If Prudential were to take the land and sell it off they would almost surely realize more than $100m.  Unfortunately shareholders would get nothing.

So what's the bull case here? It would be that the company increases their case sales at a really high rate while figuring out a way to manage their debt. IF they can pull this off and start to pay down debt this becomes a private equity type scenario where as the debt is repaid the equity becomes more valuable. Additionally as the debt is paid down earnings would accelerate as interest costs were reduced.

The bear case is that the pandemic hits their sales hard and they have to restructure. In the company's annual letter they noted that sales are down and they are expecting a difficult year. I'm not sure the Prudential credit team should be sweating much, but shareholders sure should.

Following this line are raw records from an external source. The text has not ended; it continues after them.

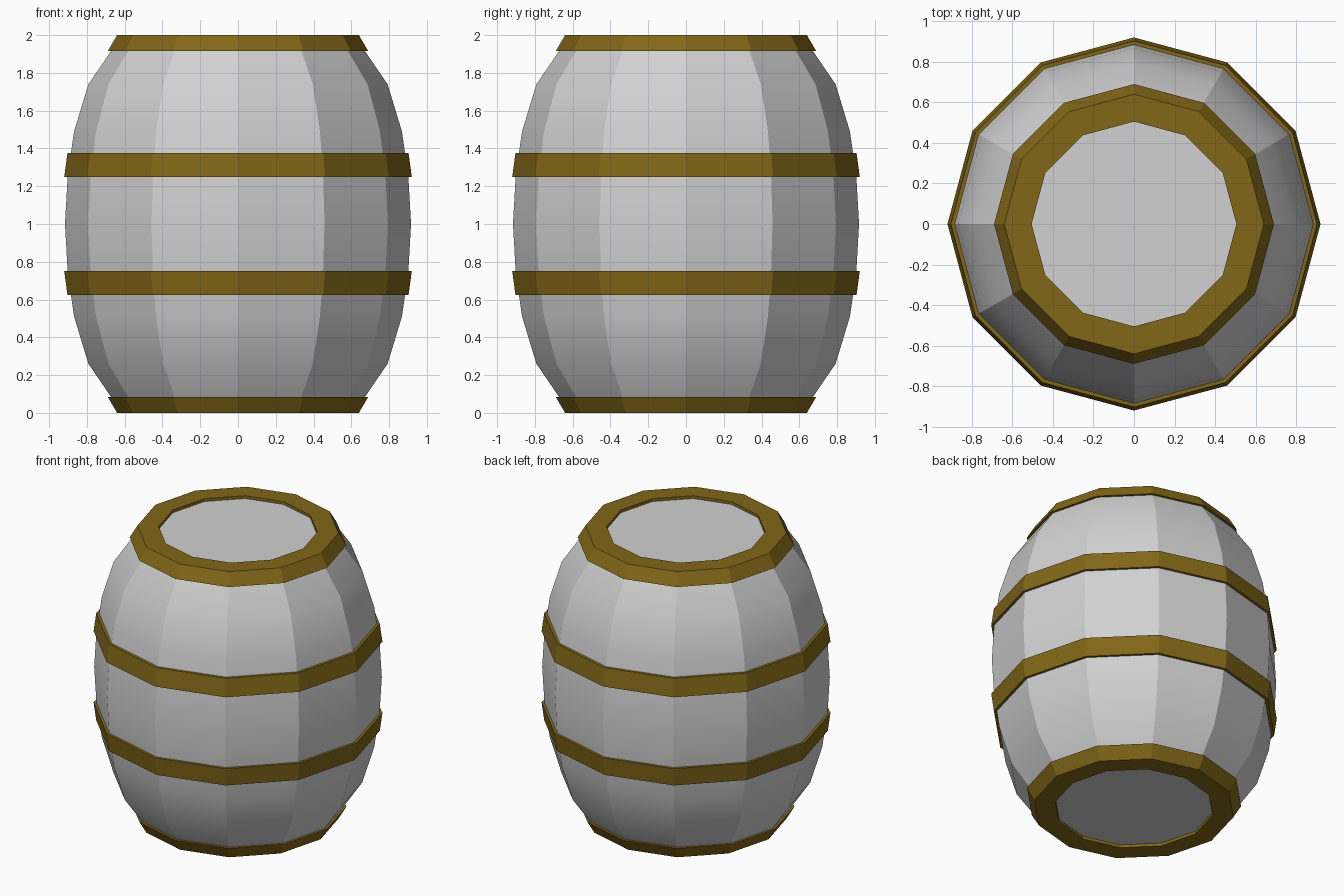
import bpy, bmesh, math

if "Cube" in bpy.data.objects:
    bpy.data.objects.remove(bpy.data.objects["Cube"])

SIDES = 12


def material(name, rgb):
    m = bpy.data.materials.new(name)
    m.diffuse_color = (*rgb, 1)
    m.use_nodes = True
    m.node_tree.nodes["Principled BSDF"].inputs["Base Color"].default_value = m.diffuse_color
    return m


GREY = material("barrel_grey", (0.64, 0.64, 0.64))
BROWN = material("hoop_brown", (0.224, 0.136, 0.009))


def revolve(name, profile, mat, closed):
    """Spin (radius, z) points round z; open profiles get end caps."""
    bm = bmesh.new()
    rings = []
    for r, z in profile:
        angles = [2 * math.pi * i / SIDES for i in range(SIDES)]
        rings.append([bm.verts.new((r * math.cos(a), r * math.sin(a), z)) for a in angles])
    pairs = list(zip(rings, rings[1:]))
    if closed:
        pairs.append((rings[-1], rings[0]))
    else:
        bm.faces.new(rings[0])
        bm.faces.new(rings[-1])
    for lo, hi in pairs:
        for i in range(SIDES):
            j = (i + 1) % SIDES
            bm.faces.new((lo[i], lo[j], hi[j], hi[i]))
    bmesh.ops.recalc_face_normals(bm, faces=bm.faces)
    mesh = bpy.data.meshes.new(name)
    bm.to_mesh(mesh)
    bm.free()
    mesh.materials.append(mat)
    obj = bpy.data.objects.new(name, mesh)
    bpy.context.collection.objects.link(obj)
    # Smooth along the staves, crisp between them
    bpy.ops.object.select_all(action='DESELECT')
    obj.select_set(True)
    bpy.context.view_layer.objects.active = obj
    bpy.ops.object.shade_smooth_by_angle(angle=math.radians(24))
    return obj


# Bulging body, mirrored about z = 1, with slightly recessed lids
upper = [(0.902, 1.25), (0.868, 1.49), (0.792, 1.74), (0.628, 1.98)]
lower = [(r, 2 - z) for r, z in reversed(upper)]
revolve("barrel_body", lower + [(0.916, 1.0)] + upper, GREY, closed=False)

# Hoops: middle bands and end rims, each with a mirrored twin below
middle = [(0.92, 1.25), (0.903, 1.375), (0.87, 1.375), (0.885, 1.25)]
rim = [(0.69, 1.915), (0.64, 2.0), (0.505, 2.0), (0.505, 1.965), (0.60, 1.915)]
for part, section in (("middle_hoop", middle), ("end_rim", rim)):
    revolve("upper_" + part, section, BROWN, closed=True)
    revolve("lower_" + part, [(r, 2 - z) for r, z in section], BROWN, closed=True)
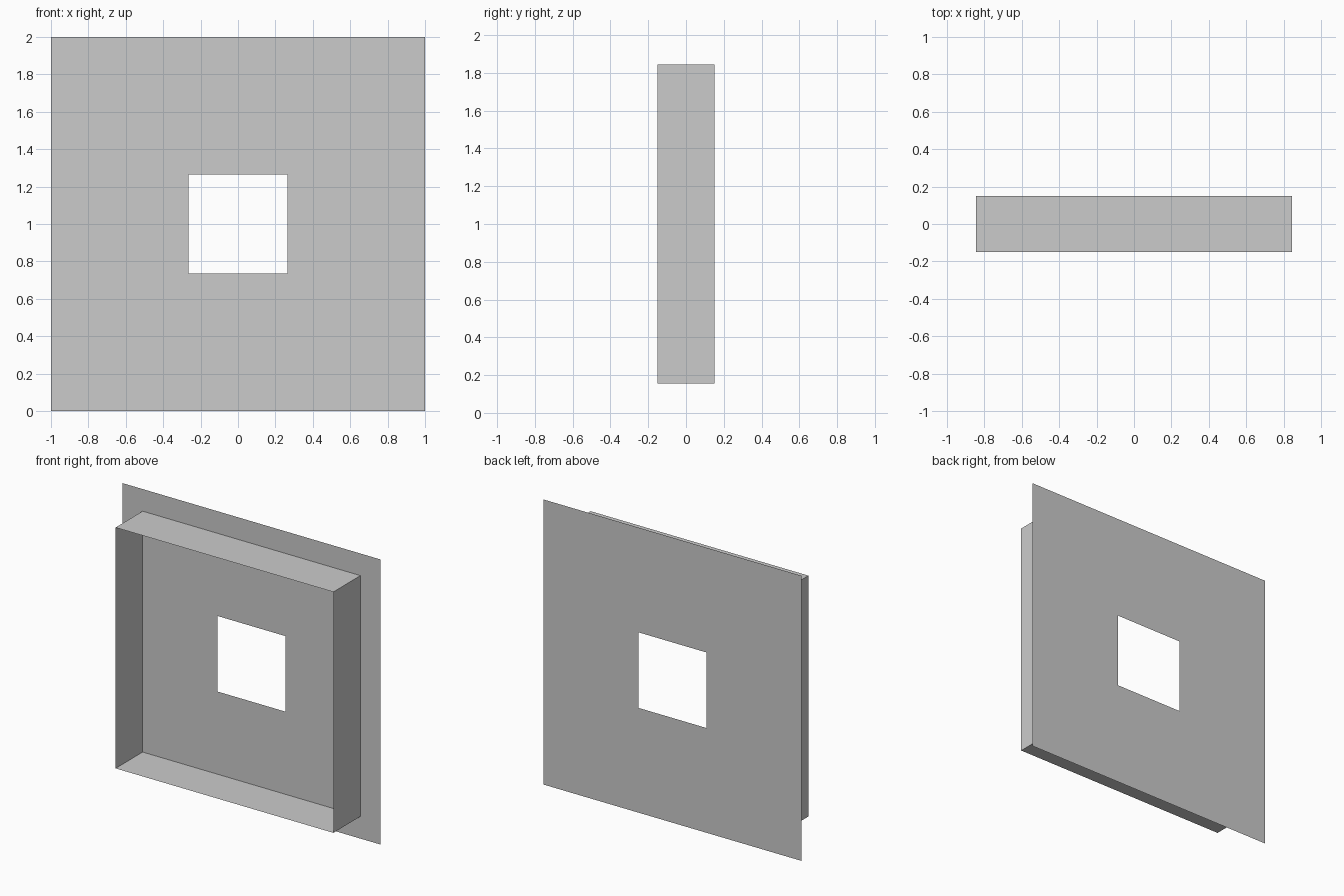
import bpy, bmesh

if "Cube" in bpy.data.objects:
    bpy.data.objects.remove(bpy.data.objects["Cube"])

CENTRE_Z = 1.0
FRONT, BACK = -0.15, 0.15

grey = bpy.data.materials.new("light grey")
grey.use_nodes = True
colour = (0.6, 0.6, 0.6, 1)
grey.diffuse_color = colour
grey.node_tree.nodes["Principled BSDF"].inputs["Base Color"].default_value = colour


def square(bm, half, y):
    """Corners of an upright square, centred on the model."""
    corners = ((-1, -1), (1, -1), (1, 1), (-1, 1))
    return [bm.verts.new((sx * half, y, CENTRE_Z + sz * half)) for sx, sz in corners]


def square_band(name, first, second):
    """Thin sheet joining two squares, each given as (half size, y)."""
    bm = bmesh.new()
    a, b = square(bm, *first), square(bm, *second)
    for i in range(4):
        j = (i + 1) % 4
        bm.faces.new((a[i], a[j], b[j], b[i]))
    mesh = bpy.data.meshes.new(name)
    bm.to_mesh(mesh)
    bm.free()
    mesh.materials.append(grey)
    obj = bpy.data.objects.new(name, mesh)
    bpy.context.collection.objects.link(obj)
    return obj


# Back plate with a square opening
square_band("back_plate", (1.0, BACK), (0.265, BACK))

# Four walls standing forward from the plate
square_band("side_walls", (0.845, FRONT), (0.845, BACK))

Scheid's financial statements disclose that their debt has financial covenants, including "debt service coverage ratios, and the amount of total liabilities to tangible net worth." From what I've heard, Scheid is not willing to tell people what the threshold ratios are or how close the company is to tripping them.

On the bright side I believe shareholders still qualify for discounts at the company tasting rooms, and tasting rooms opened June 12th. I'm not sure the discount will compensate for shareholder losses, but maybe you wouldn't feel as bad about them afterwards...

Disclaimer: I own a single share of the stock

1 comment:

  1. Nice post. COVID will certainly put a damper on their cased goods growth this year. Their new low calorie/health conscious line of Sunny with a Chance of Flowers seems like the right move, though.

    One thing I would add is that they're currently in the process of monetizing a few parcels of unencumbered land. This has been in the works for some time, but looks like it was gaining significant ground before COVID hit. Check out the Greenfield town meetings documents on "Las Vinas" and "Pinnacles Plaza". Unfortunately, it looks like they will need to monetize these properties relatively soon. If they can sustain their case growth for two more years (e.g., sell over 600,000 cases), I think they will be fine. Though it truly is a binary, option-like play.